For COD I found 20ac clever and amusing

Winged god changing direction, one at home on the range ?  (6,3)

All the answers and parsing can be found here

A Thursday Independent reprint, and as expected when I spotted Tees’ name at the top something a little meatier. I can sometimes find Tees’ puzzles to be a little intractable, but today’s was quite the opposite – pretty accessible with lots of easier ones to get you started. I did end up with a load of question marks at the close – primarily regarding the definitions at 9ac and 17d – but as it turns out both were pretty clever, and any fault was on my part. I also had a big “who?” by 27ac, got the monastery on checking letters and definition alone, had to check the Hebridean location with Google, and fully expected 2d to be wrong and was therefore pleasantly surprised to find that it wasn’t. I’m not sure the i in 24ac really equates to US – is US the setter / newspaper team, or we the solvers? I can never remember. Everything else though seemed to be fair and above board and, really, rather quite enjoyable.

COD? In retrospect I really do like that definition, so I’ll go with 17d – “One trained takes minute replacing power in electronic device (8)”.

To December 2014:

Another enjoyable offering from Dac that I would say was on the easy side, except for 23d which wasn’t. If you didn’t know your ancient history or your constellations then you were well and truly stuck, as can often be the case with double definitions.
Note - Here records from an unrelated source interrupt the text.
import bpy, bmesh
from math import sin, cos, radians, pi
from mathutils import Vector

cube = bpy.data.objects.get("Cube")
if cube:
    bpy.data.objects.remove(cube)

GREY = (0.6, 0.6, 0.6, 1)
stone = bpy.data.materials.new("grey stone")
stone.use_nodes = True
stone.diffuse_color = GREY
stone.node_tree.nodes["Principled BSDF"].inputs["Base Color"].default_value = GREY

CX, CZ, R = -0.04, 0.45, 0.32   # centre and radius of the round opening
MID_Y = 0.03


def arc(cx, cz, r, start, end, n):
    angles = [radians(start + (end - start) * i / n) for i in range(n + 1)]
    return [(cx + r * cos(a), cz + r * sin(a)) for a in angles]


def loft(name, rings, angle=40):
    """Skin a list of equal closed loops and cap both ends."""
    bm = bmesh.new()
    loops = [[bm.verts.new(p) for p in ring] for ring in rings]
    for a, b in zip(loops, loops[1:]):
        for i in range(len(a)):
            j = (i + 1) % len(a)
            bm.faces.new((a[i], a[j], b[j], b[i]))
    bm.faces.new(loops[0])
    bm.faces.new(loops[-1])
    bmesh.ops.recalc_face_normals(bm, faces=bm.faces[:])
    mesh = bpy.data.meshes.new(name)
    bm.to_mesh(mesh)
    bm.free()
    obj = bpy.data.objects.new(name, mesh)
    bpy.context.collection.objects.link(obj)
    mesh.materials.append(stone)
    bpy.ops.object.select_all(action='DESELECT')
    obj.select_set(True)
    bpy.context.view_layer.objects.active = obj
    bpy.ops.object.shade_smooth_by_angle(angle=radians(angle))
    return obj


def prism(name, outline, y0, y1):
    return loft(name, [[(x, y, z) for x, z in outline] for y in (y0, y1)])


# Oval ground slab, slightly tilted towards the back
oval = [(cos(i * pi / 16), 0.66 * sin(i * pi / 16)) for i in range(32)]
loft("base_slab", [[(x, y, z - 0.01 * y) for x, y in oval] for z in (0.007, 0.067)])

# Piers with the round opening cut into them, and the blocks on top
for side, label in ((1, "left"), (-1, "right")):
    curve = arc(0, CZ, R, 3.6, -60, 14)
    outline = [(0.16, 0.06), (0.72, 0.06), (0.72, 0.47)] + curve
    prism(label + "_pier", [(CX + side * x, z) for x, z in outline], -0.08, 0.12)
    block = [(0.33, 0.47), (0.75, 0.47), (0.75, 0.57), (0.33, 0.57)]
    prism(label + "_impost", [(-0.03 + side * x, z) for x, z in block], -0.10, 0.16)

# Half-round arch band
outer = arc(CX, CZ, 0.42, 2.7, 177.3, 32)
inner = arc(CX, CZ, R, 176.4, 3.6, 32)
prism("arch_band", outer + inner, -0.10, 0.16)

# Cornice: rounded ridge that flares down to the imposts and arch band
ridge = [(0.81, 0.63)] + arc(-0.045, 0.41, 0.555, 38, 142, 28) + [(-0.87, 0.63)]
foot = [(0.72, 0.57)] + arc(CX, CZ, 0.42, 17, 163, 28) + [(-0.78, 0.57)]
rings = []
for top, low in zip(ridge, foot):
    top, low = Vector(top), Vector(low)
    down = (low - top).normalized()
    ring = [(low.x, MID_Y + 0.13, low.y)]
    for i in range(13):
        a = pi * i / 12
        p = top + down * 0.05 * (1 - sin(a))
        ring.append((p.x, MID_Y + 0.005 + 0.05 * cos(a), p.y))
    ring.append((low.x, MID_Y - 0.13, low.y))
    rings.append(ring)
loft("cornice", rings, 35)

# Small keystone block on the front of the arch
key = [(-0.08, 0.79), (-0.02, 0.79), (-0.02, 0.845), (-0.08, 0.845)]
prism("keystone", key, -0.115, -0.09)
Thankfully we have word finders to help, but still. I suppose I won’t forget either now… Elsewhere I was pleased to get the Asian island from the wordplay, and took a while to spot 10ac. First in 4ac, last in 23d as already mentioned, finish time comfortably under par for the i with one cheat.

Lots to appreciate as ever of course, with my COD going to the fortuitously topical 4ac – “Say nothing during Disney film with unspeakable acting (4,4)”.

To November 2014: